myUpchar Call

Many of us learnt about sex in a not-so-ideal fashion - a chapter on reproduction in biology class, twisted facts from friends that Chinese whispered their way to you and the rose-tinted version sold by fiction. This is why it’s understandable why most of us don’t talk about it as casually and easily as we do about other aspects of a relationship.

While this may be the norm in most relationships, that doesn’t make it healthy. Having regular conversations with your partner about your sex life won’t only help make the sex better but also keep a check on both of your sexual health as well. 

  1. What to discuss with your partner about sex
  2. How to talk about sex with your partner
Doctors for sexual disorders and issues

Here are some things you shouldn’t shy away from discussing with your partner:

  • Sexual history: Sharing your sexual history means letting your partner know when was the last time you got yourself tested for sexually transmitted diseases, whether you had one or still do and if you’re undergoing any treatment for it, etc.
  • Protection and exclusivity: Discussing birth control methods such as contraceptive pills or a vasectomy, and deciding on one to use is extremely important in ensuring your health and avoiding an unwanted pregnancy. You should also be able to revisit the conversation if either of you wants to propose a change.
  • Menstrual cycle: Some women experience a change in sex drive during or before their period. Couples should be able to talk candidly about this as well as whether they both want to have sex during periods or not. 
  • Likes and dislikes: Everyone has different kinks, fantasies and desires in bed. Letting your partner know what you like and don’t like in bed provides a shortcut to better sex and help you avoid any awkward situations that may arise otherwise. 
  • Limits: Tell your partner about the things you would never ever want to do in bed. Limits are similar to dislikes, but with dislikes, you might change your mind down the road or could end up really enjoying something with a new partner that you didn’t with the last. But your limits would be a list of things (including types of sexual activity) that aren’t up for negotiation at all. Again, helps avoid awkward situations.
  • Trauma: If someone has been through a traumatic sexual event in their past or were in a sexually abusive relationship, they should be able to tell their partner about it if they like. They can share what they could be triggers for them so that their partner can avoid them.
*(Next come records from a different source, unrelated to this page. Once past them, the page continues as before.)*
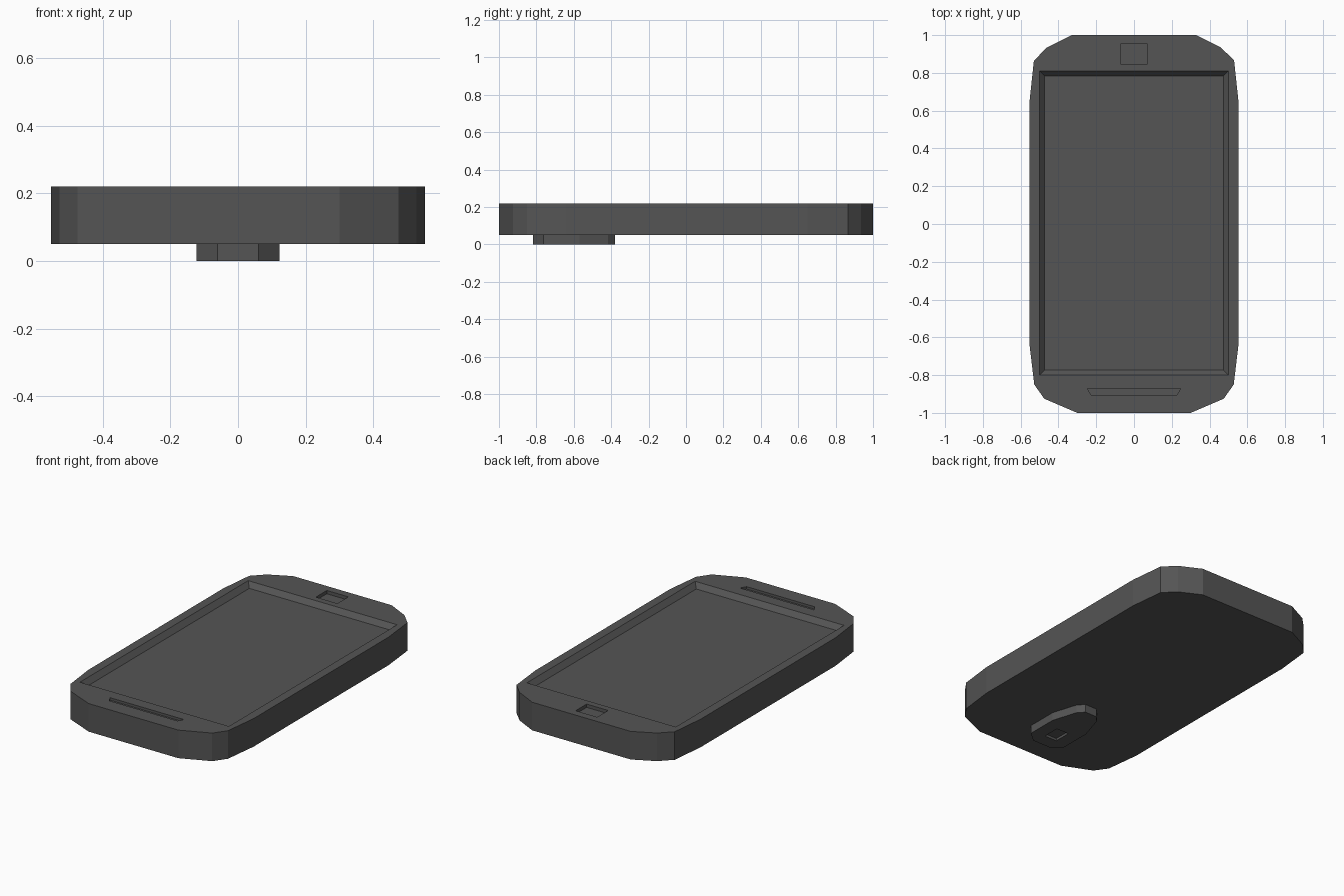
import bpy, bmesh

if "Cube" in bpy.data.objects:
    bpy.data.objects.remove(bpy.data.objects["Cube"])

dark = bpy.data.materials.new("dark_grey")
dark.diffuse_color = (0.09, 0.09, 0.09, 1)
dark.use_nodes = True
dark.node_tree.nodes["Principled BSDF"].inputs["Base Color"].default_value = dark.diffuse_color


def mirrored(half):
    """Close a right-hand half outline (bottom to top) by mirroring it in x."""
    return half + [(-x, y) for x, y in reversed(half)]


def rect(hx, y0, y1):
    return mirrored([(hx, y0), (hx, y1)])


def prism(name, bottom, z0, z1, top=None):
    """Solid between two outlines with the same number of points."""
    bm = bmesh.new()
    lo = [bm.verts.new((x, y, z0)) for x, y in bottom]
    hi = [bm.verts.new((x, y, z1)) for x, y in (top or bottom)]
    bm.faces.new(lo[::-1])
    bm.faces.new(hi)
    n = len(lo)
    for i in range(n):
        j = (i + 1) % n
        bm.faces.new((lo[i], lo[j], hi[j], hi[i]))
    bmesh.ops.recalc_face_normals(bm, faces=bm.faces)
    mesh = bpy.data.meshes.new(name)
    bm.to_mesh(mesh)
    bm.free()
    mesh.materials.append(dark)
    obj = bpy.data.objects.new(name, mesh)
    bpy.context.collection.objects.link(obj)
    return obj


def cut(obj, cutter):
    """Carve the cutter out of obj and discard it."""
    mod = obj.modifiers.new("cut", 'BOOLEAN')
    mod.operation = 'DIFFERENCE'
    mod.solver = 'EXACT'
    mod.object = cutter
    bpy.context.view_layer.objects.active = obj
    bpy.ops.object.modifier_apply(modifier=mod.name)
    bpy.data.objects.remove(cutter)


# Phone body with chamfered corners
BASE, FACE = 0.05, 0.22
body = prism("phone_body", mirrored([
    (0.30, -1.0), (0.475, -0.925), (0.528, -0.85), (0.553, -0.64),
    (0.553, 0.65), (0.53, 0.865), (0.46, 0.935), (0.33, 1.0)]), BASE, FACE)

# Sunken screen with sloping walls; the cutter continues the slope above the face
DEPTH, SLOPE = 0.03, 0.026
cut(body, prism("screen_cutter",
                rect(0.499 - SLOPE, -0.80 + SLOPE, 0.81 - SLOPE), FACE - DEPTH, FACE + DEPTH,
                rect(0.499 + SLOPE, -0.80 - SLOPE, 0.81 + SLOPE)))

# Square recess at one end of the face, narrow slot at the other
cut(body, prism("square_cutter", rect(0.072, 0.848, 0.953), FACE - 0.02, FACE + 0.1))
cut(body, prism("slot_cutter", mirrored([(0.228, -0.905), (0.248, -0.87)]),
                FACE - 0.015, FACE + 0.1))

# Camera pod under the body, with a small square lens recess
pod = prism("camera_pod", mirrored([
    (0.06, -0.817), (0.123, -0.763), (0.123, -0.57),
    (0.075, -0.417), (0.04, -0.38)]), 0, BASE)
cut(pod, prism("lens_cutter", rect(0.042, -0.735, -0.63), -0.1, 0.015))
Read more: How to have safe sex

Delay Spray For Men
₹349  ₹499  30% OFF
BUY NOW

Now that you know what conversations you need to have, here are a few tips on how to have them:
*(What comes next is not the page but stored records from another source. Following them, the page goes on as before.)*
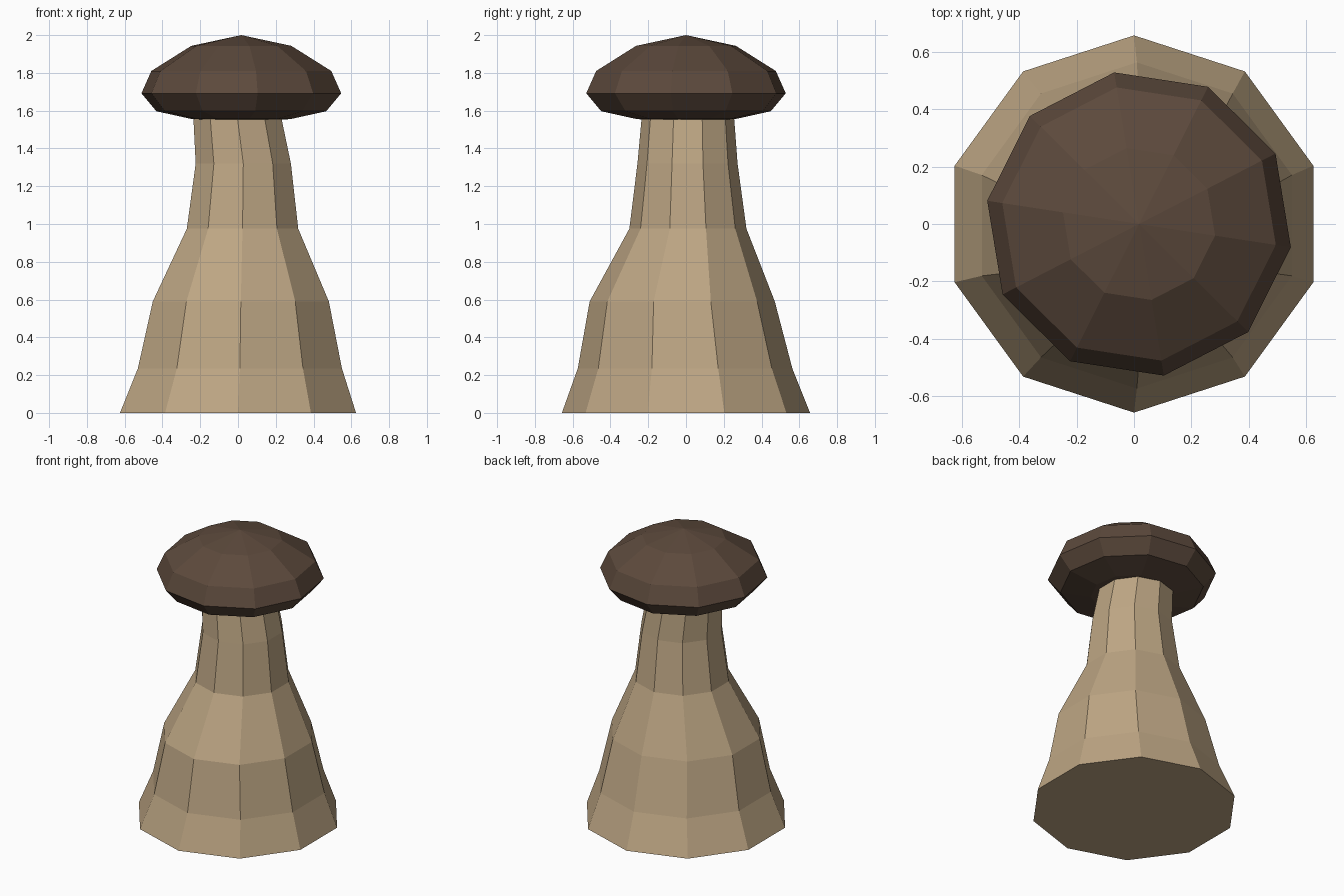
import bpy
import bmesh
from math import cos, sin, pi, radians

SIDES = 10

default = bpy.data.objects.get("Cube")
if default:
    bpy.data.objects.remove(default, do_unlink=True)


def make_material(name, color):
    mat = bpy.data.materials.new(name)
    mat.use_nodes = True
    mat.diffuse_color = color
    mat.node_tree.nodes["Principled BSDF"].inputs["Base Color"].default_value = color
    return mat


def loft(name, sections, turn, mat):
    """Skin decagon sections (x, y, z, radius); a zero radius makes a pole."""
    bm = bmesh.new()
    rings = []
    for x, y, z, r in sections:
        count = SIDES if r else 1
        rings.append([bm.verts.new((x + r * cos(turn + 2 * pi * i / SIDES),
                                    y + r * sin(turn + 2 * pi * i / SIDES), z))
                      for i in range(count)])
    for low, high in zip(rings, rings[1:]):
        for i in range(SIDES):
            j = (i + 1) % SIDES
            if len(low) == 1:
                bm.faces.new((low[0], high[j], high[i]))
            elif len(high) == 1:
                bm.faces.new((low[i], low[j], high[0]))
            else:
                bm.faces.new((low[i], low[j], high[j], high[i]))
    # Close open ends with flat caps
    for ring in (rings[0], rings[-1]):
        if len(ring) > 1:
            bm.faces.new(ring)
    bmesh.ops.recalc_face_normals(bm, faces=bm.faces)
    mesh = bpy.data.meshes.new(name)
    bm.to_mesh(mesh)
    bm.free()
    mesh.materials.append(mat)
    obj = bpy.data.objects.new(name, mesh)
    bpy.context.collection.objects.link(obj)
    return obj


tan = make_material("stem tan", (0.51, 0.38, 0.23, 1))
brown = make_material("cap brown", (0.107, 0.067, 0.045, 1))

# Stem: flared foot, slightly leaning neck running into the cap
loft("stem", [
    (0, 0, 0, 0.657),
    (0.01, -0.005, 0.235, 0.568),
    (0.015, -0.02, 0.59, 0.49),
    (0.024, 0.01, 0.975, 0.31),
    (0.028, 0.008, 1.32, 0.265),
    (-0.003, 0.01, 1.56, 0.245),
    (-0.005, 0.01, 1.6, 0.242),
], radians(90), tan)

# Cap: flattened dome with a shallow underside
CAP_PROFILE = [(1.545, 0), (1.555, 0.262), (1.597, 0.455), (1.692, 0.535),
               (1.81, 0.482), (1.943, 0.268), (2.0, 0)]
loft("cap", [(0.0175, 0, z, r) for z, r in CAP_PROFILE], radians(-8.7), brown)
Start casually

Don’t drop the bomb suddenly but don’t build it up too much either. Let your partner know what you would like to talk about and ask them when they think would be a suitable time to discuss it. Don’t make the situation sound dire - or your partner will feel anxious about all future sex talks as well. Set it up and keep it out of the bed area, again, to not have your partner start associating the bedroom with any negative talk.

Read more: Tips for the first time you have sex

Ask questions

Instead of statements or accusations, pose your concerns as questions. Putting too much pressure may make your partner think you’re attacking their skills and they might go on the defensive. For example, if you don’t think you’re having enough sex ask what your partner thinks about having sex more often, whether it’s something they would like or be opposed to and why. 

Read more: How to increase libido

Express appreciation

Before you say something negative, say something positive. For example, if you’re not feeling satisfied by the quality of foreplay involved, start the conversation by telling your partner what they do in bed that you really love and appreciate. Then propose mixings things up or trying new things during foreplay. Talk to your partner about how it might make the entire experience better for both of you.

Read more: Lubricants: benefits, side-effects, types

Be open-minded

Everyone’s sexual needs are slightly different, you probably won’t find someone who likes all the same thing you do. Sometimes, they can be very different and you may only realize this a few months into the relationship. Make sure your first reaction isn’t that of revulsion - even if that’s what you’re feeling inside. A negative reaction can close the doors for any scope of having such conversations in the future. A good way out is to say, “I’m glad you shared this with me. Personally, I don’t think it’s something I would be comfortable exploring but let’s talk about it once I’ve thought it through. I hope you understand.”
 
Read more: Oral sex and Anal sex

Baby steps

If you feel like you have several issues you would like to discuss, don’t make a list and plan to check them all off in one sitting. Again, that may feel like a very personal attack. Take it slow, address one topic first, see how it goes and if things get resolved. Then move on to the next.

Solve issues together

Nothing about sex is one person’s responsibility. Even if it’s something like you not being able to orgasm during sex - this may not be anyone’s fault. So devise a plan together - come up with a few ideas, jot them down maybe. If you want to achieve something here, it’ll have to be a joint effort instead of just blaming your partner and asking them to step up their game.

Dr. Chetan Gupta

Dr. Chetan Gupta

Sexology

Dr. Ashok kesarwani

Dr. Ashok kesarwani

Sexology
12 Years of Experience

Dr. Hemant Sharma

Dr. Hemant Sharma

Sexology
11 Years of Experience

Dr. Zeeshan Khan

Dr. Zeeshan Khan

Sexology
9 Years of Experience

Read on app